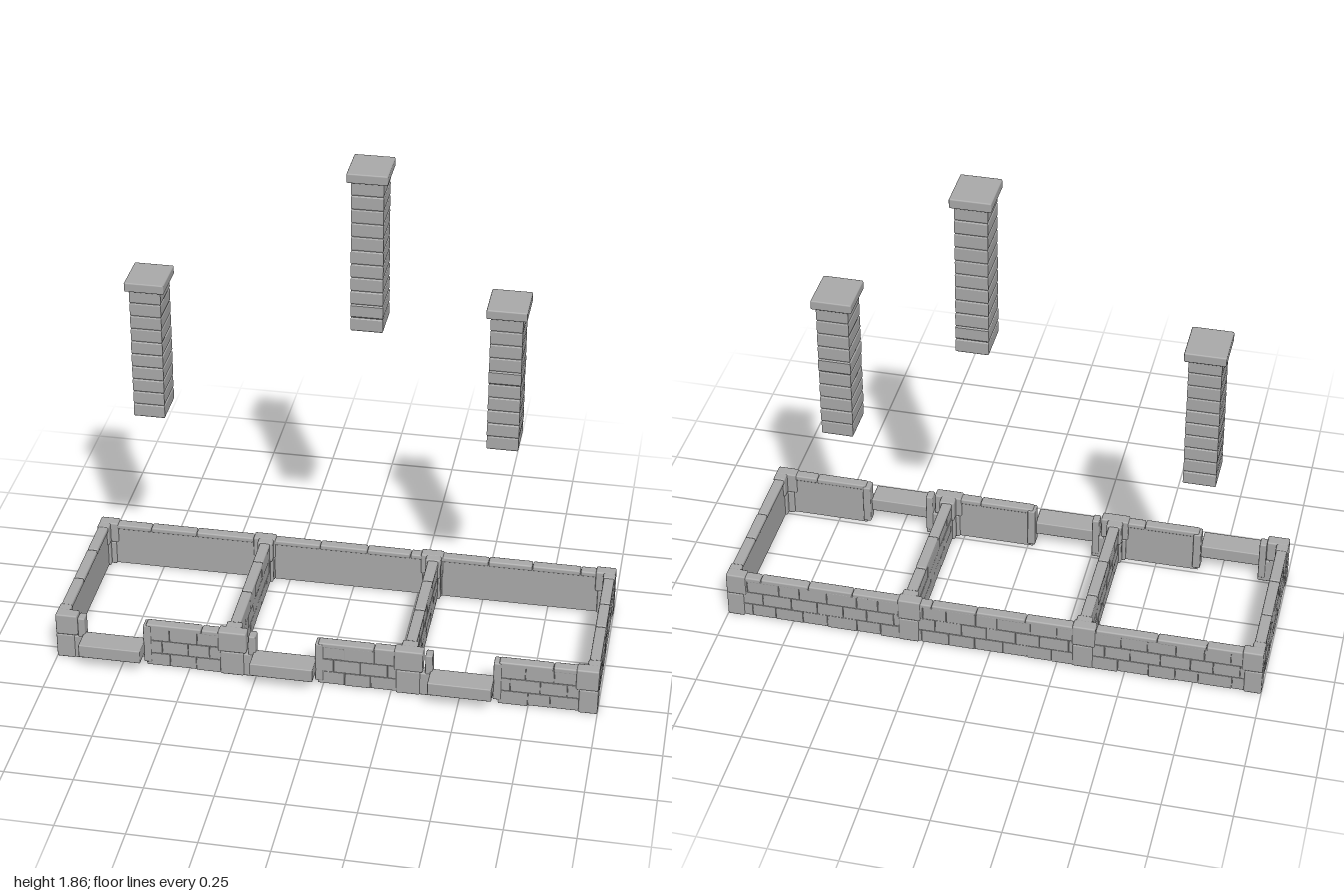
import * as THREE from 'three';
import { RoundedBoxGeometry } from 'three/addons/geometries/RoundedBoxGeometry.js';

const stone = new THREE.MeshStandardMaterial({ color: 0xaaaaaa });
stone.name = 'grey stone';
stone.side = THREE.DoubleSide;

// Small seeded generator for uneven stone lengths
let seed = 7;
const rand = () => (seed = (seed * 16807) % 2147483647) / 2147483647;

// Box from its limits; r > 0 rounds the edges
function block(parent, name, [x0, x1], [y0, y1], [z0, z1], r = 0) {
  const s = [x1 - x0, y1 - y0, z1 - z0];
  const geo = r ? new RoundedBoxGeometry(...s, 1, Math.min(r, Math.min(...s) * 0.45))
    : new THREE.BoxGeometry(...s);
  const mesh = new THREE.Mesh(geo, stone);
  mesh.name = name;
  mesh.position.set((x0 + x1) / 2, (y0 + y1) / 2, (z0 + z1) / 2);
  parent.add(mesh);
  return mesh;
}

// Splits a length into near-equal stones, with an optional half-stone offset
function stones(a, b, size, offset) {
  const cuts = [a];
  for (let p = a + size * (offset ? 0.5 : 1); p < b - size * 0.35; p += size) {
    cuts.push(p + (rand() - 0.5) * size * 0.25);
  }
  cuts.push(b);
  return cuts.slice(1).map((c, i) => [cuts[i] + 0.0006, c - 0.0006]);
}

// Wall along x or z: plain core, brick facing on the given sides, coping stones
function wall(parent, name, axis, [a, b], centre, sides) {
  const g = new THREE.Group();
  g.name = name;
  parent.add(g);
  const put = (part, along, y, across, r) => axis === 'x'
    ? block(g, part, along, y, across, r)
    : block(g, part, across, y, along, r);
  put('wallCore', [a, b], [0.008, 0.172], [centre - 0.015, centre + 0.015]);
  for (const side of sides) {
    for (let row = 0; row < 3; row++) {
      for (const span of stones(a, b, 0.1, row % 2)) {
        const face = centre + side * (0.0185 + rand() * 0.002);
        const back = centre + side * 0.011;
        const low = row ? 0.008 + row * 0.055 : 0.004 + rand() * 0.006;
        put('brick', span, [low, 0.0625 + row * 0.055],
          [Math.min(face, back), Math.max(face, back)], 0.002);
      }
    }
  }
  for (const span of stones(a, b, 0.19, false)) {
    put('copingStone', span, [0.164, 0.184 + rand() * 0.003],
      [centre - 0.02, centre + 0.02], 0.006);
  }
}

// Interlocking corner stones: one arm along x, one along z, in two layers
function quoin(parent, name, xArm, zArm, xWall, zWall) {
  const g = new THREE.Group();
  g.name = name;
  parent.add(g);
  const trim = ([a, b], [c, d]) => [a + (c - a) * 0.35, b + (d - b) * 0.35];
  block(g, 'upperStoneAlongX', xArm, [0.104, 0.19], zWall, 0.006);
  block(g, 'upperStoneAlongZ', xWall, [0.104, 0.189], zArm, 0.006);
  block(g, 'lowerStoneAlongX', trim(xArm, xWall), [0.004, 0.105], zWall, 0.006);
  block(g, 'lowerStoneAlongZ', xWall, [0.004, 0.105], trim(zArm, zWall), 0.006);
}

// Hollow four-sided chimney with bulging courses and a flat cap
function chimney(parent, x, z, bottom, top, courses) {
  const g = new THREE.Group();
  g.name = 'chimney';
  g.position.set(x, 0, z);
  parent.add(g);
  const h = (top - 0.034 - bottom) / courses;
  const pts = [];
  for (let i = 0; i < courses; i++) {
    const y = bottom + i * h;
    const bulge = 1 + rand() * 0.03;
    pts.push([0.97, y], [bulge, y + h * 0.1], [bulge, y + h * 0.9], [0.97, y + h]);
  }
  const profile = pts.map(([r, y]) => new THREE.Vector2(r * Math.SQRT1_2, y));
  const geo = new THREE.LatheGeometry(profile, 4).rotateY(Math.PI / 4)
    .scale(0.114, 1, 0.14).toNonIndexed();
  geo.computeVertexNormals();
  const shaft = new THREE.Mesh(geo, stone);
  shaft.name = 'chimneyShaft';
  g.add(shaft);
  block(g, 'chimneyCap', [-0.0725, 0.0725], [top - 0.036, top], [-0.083, 0.083], 0.005);
}

export function createModel() {
  const model = new THREE.Group();
  model.name = 'terraceStonework';
  seed = 7;
  const back = -0.35, front = 0.28;
  const partitions = [-0.34, 0.31];

  // Outer walls and the two dividing walls
  [[-0.98, -0.34], [-0.34, 0.31], [0.31, 0.98]].forEach((span) =>
    wall(model, 'backWall', 'x', span, back, [-1]));
  wall(model, 'rightEndWall', 'z', [back, front], -0.977, [-1]);
  wall(model, 'leftEndWall', 'z', [back, front], 0.977, [1]);
  for (const x of partitions) wall(model, 'dividingWall', 'z', [back, front], x, [-1, 1]);

  // Front wall pieces beside each doorway
  [[-0.66, -0.34], [-0.02, 0.31], [0.64, 0.98]].forEach((span) =>
    wall(model, 'frontWall', 'x', span, front, [1]));

  // Corner stones at the ends and where dividing walls meet the long walls
  const zf = [0.258, 0.304], zb = [-0.373, -0.328];
  const armF = [0.225, 0.304], armB = [-0.373, -0.3];
  for (const s of [-1, 1]) {
    const side = (a, b) => (s < 0 ? [-b, -a] : [a, b]);
    quoin(model, 'frontCorner', side(0.918, 1), armF, side(0.954, 1), zf);
    quoin(model, 'backCorner', side(0.925, 1), armB, side(0.954, 1), zb);
  }
  for (const x of partitions) {
    quoin(model, 'frontJunction', [x - 0.05, x + 0.055], armF, [x - 0.029, x + 0.029], zf);
    quoin(model, 'backJunction', [x - 0.05, x + 0.035], armB, [x - 0.029, x + 0.029], zb);
  }

  // Doorways: a jamb on both sides and a raised step in front
  for (const x of [-0.783, -0.143, 0.508]) {
    const g = new THREE.Group();
    g.name = 'doorway';
    model.add(g);
    block(g, 'doorJamb', [x - 0.135, x - 0.108], [0.02, 0.178], [0.255, 0.298], 0.005);
    block(g, 'doorJamb', [x + 0.113, x + 0.143], [0.02, 0.18], [0.255, 0.302], 0.005);
    block(g, 'lowerJambStone', [x - 0.16, x - 0.108], [0.004, 0.1], [0.258, 0.3], 0.005);
    block(g, 'doorStep', [x - 0.116, x + 0.116], [0.058, 0.111], [0.278, 0.37], 0.004);
  }

  // Chimneys
  chimney(model, -0.722, -0.186, 0.817, 1.371, 10);
  chimney(model, 0.081, -0.19, 1.25, 1.866, 11);
  chimney(model, 0.578, -0.186, 0.817, 1.387, 10);
  return model;
}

◆ **Assignment**: What's needed here is an exact repeat of all the records above, pictures excluded.

◆ **Exercise output**:
import * as THREE from 'three';
import { RoundedBoxGeometry } from 'three/addons/geometries/RoundedBoxGeometry.js';

const stone = new THREE.MeshStandardMaterial({ color: 0xaaaaaa });
stone.name = 'grey stone';
stone.side = THREE.DoubleSide;

// Small seeded generator for uneven stone lengths
let seed = 7;
const rand = () => (seed = (seed * 16807) % 2147483647) / 2147483647;

// Box from its limits; r > 0 rounds the edges
function block(parent, name, [x0, x1], [y0, y1], [z0, z1], r = 0) {
  const s = [x1 - x0, y1 - y0, z1 - z0];
  const geo = r ? new RoundedBoxGeometry(...s, 1, Math.min(r, Math.min(...s) * 0.45))
    : new THREE.BoxGeometry(...s);
  const mesh = new THREE.Mesh(geo, stone);
  mesh.name = name;
  mesh.position.set((x0 + x1) / 2, (y0 + y1) / 2, (z0 + z1) / 2);
  parent.add(mesh);
  return mesh;
}

// Splits a length into near-equal stones, with an optional half-stone offset
function stones(a, b, size, offset) {
  const cuts = [a];
  for (let p = a + size * (offset ? 0.5 : 1); p < b - size * 0.35; p += size) {
    cuts.push(p + (rand() - 0.5) * size * 0.25);
  }
  cuts.push(b);
  return cuts.slice(1).map((c, i) => [cuts[i] + 0.0006, c - 0.0006]);
}

// Wall along x or z: plain core, brick facing on the given sides, coping stones
function wall(parent, name, axis, [a, b], centre, sides) {
  const g = new THREE.Group();
  g.name = name;
  parent.add(g);
  const put = (part, along, y, across, r) => axis === 'x'
    ? block(g, part, along, y, across, r)
    : block(g, part, across, y, along, r);
  put('wallCore', [a, b], [0.008, 0.172], [centre - 0.015, centre + 0.015]);
  for (const side of sides) {
    for (let row = 0; row < 3; row++) {
      for (const span of stones(a, b, 0.1, row % 2)) {
        const face = centre + side * (0.0185 + rand() * 0.002);
        const back = centre + side * 0.011;
        const low = row ? 0.008 + row * 0.055 : 0.004 + rand() * 0.006;
        put('brick', span, [low, 0.0625 + row * 0.055],
          [Math.min(face, back), Math.max(face, back)], 0.002);
      }
    }
  }
  for (const span of stones(a, b, 0.19, false)) {
    put('copingStone', span, [0.164, 0.184 + rand() * 0.003],
      [centre - 0.02, centre + 0.02], 0.006);
  }
}

// Interlocking corner stones: one arm along x, one along z, in two layers
function quoin(parent, name, xArm, zArm, xWall, zWall) {
  const g = new THREE.Group();
  g.name = name;
  parent.add(g);
  const trim = ([a, b], [c, d]) => [a + (c - a) * 0.35, b + (d - b) * 0.35];
  block(g, 'upperStoneAlongX', xArm, [0.104, 0.19], zWall, 0.006);
  block(g, 'upperStoneAlongZ', xWall, [0.104, 0.189], zArm, 0.006);
  block(g, 'lowerStoneAlongX', trim(xArm, xWall), [0.004, 0.105], zWall, 0.006);
  block(g, 'lowerStoneAlongZ', xWall, [0.004, 0.105], trim(zArm, zWall), 0.006);
}

// Hollow four-sided chimney with bulging courses and a flat cap
function chimney(parent, x, z, bottom, top, courses) {
  const g = new THREE.Group();
  g.name = 'chimney';
  g.position.set(x, 0, z);
  parent.add(g);
  const h = (top - 0.034 - bottom) / courses;
  const pts = [];
  for (let i = 0; i < courses; i++) {
    const y = bottom + i * h;
    const bulge = 1 + rand() * 0.03;
    pts.push([0.97, y], [bulge, y + h * 0.1], [bulge, y + h * 0.9], [0.97, y + h]);
  }
  const profile = pts.map(([r, y]) => new THREE.Vector2(r * Math.SQRT1_2, y));
  const geo = new THREE.LatheGeometry(profile, 4).rotateY(Math.PI / 4)
    .scale(0.114, 1, 0.14).toNonIndexed();
  geo.computeVertexNormals();
  const shaft = new THREE.Mesh(geo, stone);
  shaft.name = 'chimneyShaft';
  g.add(shaft);
  block(g, 'chimneyCap', [-0.0725, 0.0725], [top - 0.036, top], [-0.083, 0.083], 0.005);
}

export function createModel() {
  const model = new THREE.Group();
  model.name = 'terraceStonework';
  seed = 7;
  const back = -0.35, front = 0.28;
  const partitions = [-0.34, 0.31];

  // Outer walls and the two dividing walls
  [[-0.98, -0.34], [-0.34, 0.31], [0.31, 0.98]].forEach((span) =>
    wall(model, 'backWall', 'x', span, back, [-1]));
  wall(model, 'rightEndWall', 'z', [back, front], -0.977, [-1]);
  wall(model, 'leftEndWall', 'z', [back, front], 0.977, [1]);
  for (const x of partitions) wall(model, 'dividingWall', 'z', [back, front], x, [-1, 1]);

  // Front wall pieces beside each doorway
  [[-0.66, -0.34], [-0.02, 0.31], [0.64, 0.98]].forEach((span) =>
    wall(model, 'frontWall', 'x', span, front, [1]));

  // Corner stones at the ends and where dividing walls meet the long walls
  const zf = [0.258, 0.304], zb = [-0.373, -0.328];
  const armF = [0.225, 0.304], armB = [-0.373, -0.3];
  for (const s of [-1, 1]) {
    const side = (a, b) => (s < 0 ? [-b, -a] : [a, b]);
    quoin(model, 'frontCorner', side(0.918, 1), armF, side(0.954, 1), zf);
    quoin(model, 'backCorner', side(0.925, 1), armB, side(0.954, 1), zb);
  }
  for (const x of partitions) {
    quoin(model, 'frontJunction', [x - 0.05, x + 0.055], armF, [x - 0.029, x + 0.029], zf);
    quoin(model, 'backJunction', [x - 0.05, x + 0.035], armB, [x - 0.029, x + 0.029], zb);
  }

  // Doorways: a jamb on both sides and a raised step in front
  for (const x of [-0.783, -0.143, 0.508]) {
    const g = new THREE.Group();
    g.name = 'doorway';
    model.add(g);
    block(g, 'doorJamb', [x - 0.135, x - 0.108], [0.02, 0.178], [0.255, 0.298], 0.005);
    block(g, 'doorJamb', [x + 0.113, x + 0.143], [0.02, 0.18], [0.255, 0.302], 0.005);
    block(g, 'lowerJambStone', [x - 0.16, x - 0.108], [0.004, 0.1], [0.258, 0.3], 0.005);
    block(g, 'doorStep', [x - 0.116, x + 0.116], [0.058, 0.111], [0.278, 0.37], 0.004);
  }

  // Chimneys
  chimney(model, -0.722, -0.186, 0.817, 1.371, 10);
  chimney(model, 0.081, -0.19, 1.25, 1.866, 11);
  chimney(model, 0.578, -0.186, 0.817, 1.387, 10);
  return model;
}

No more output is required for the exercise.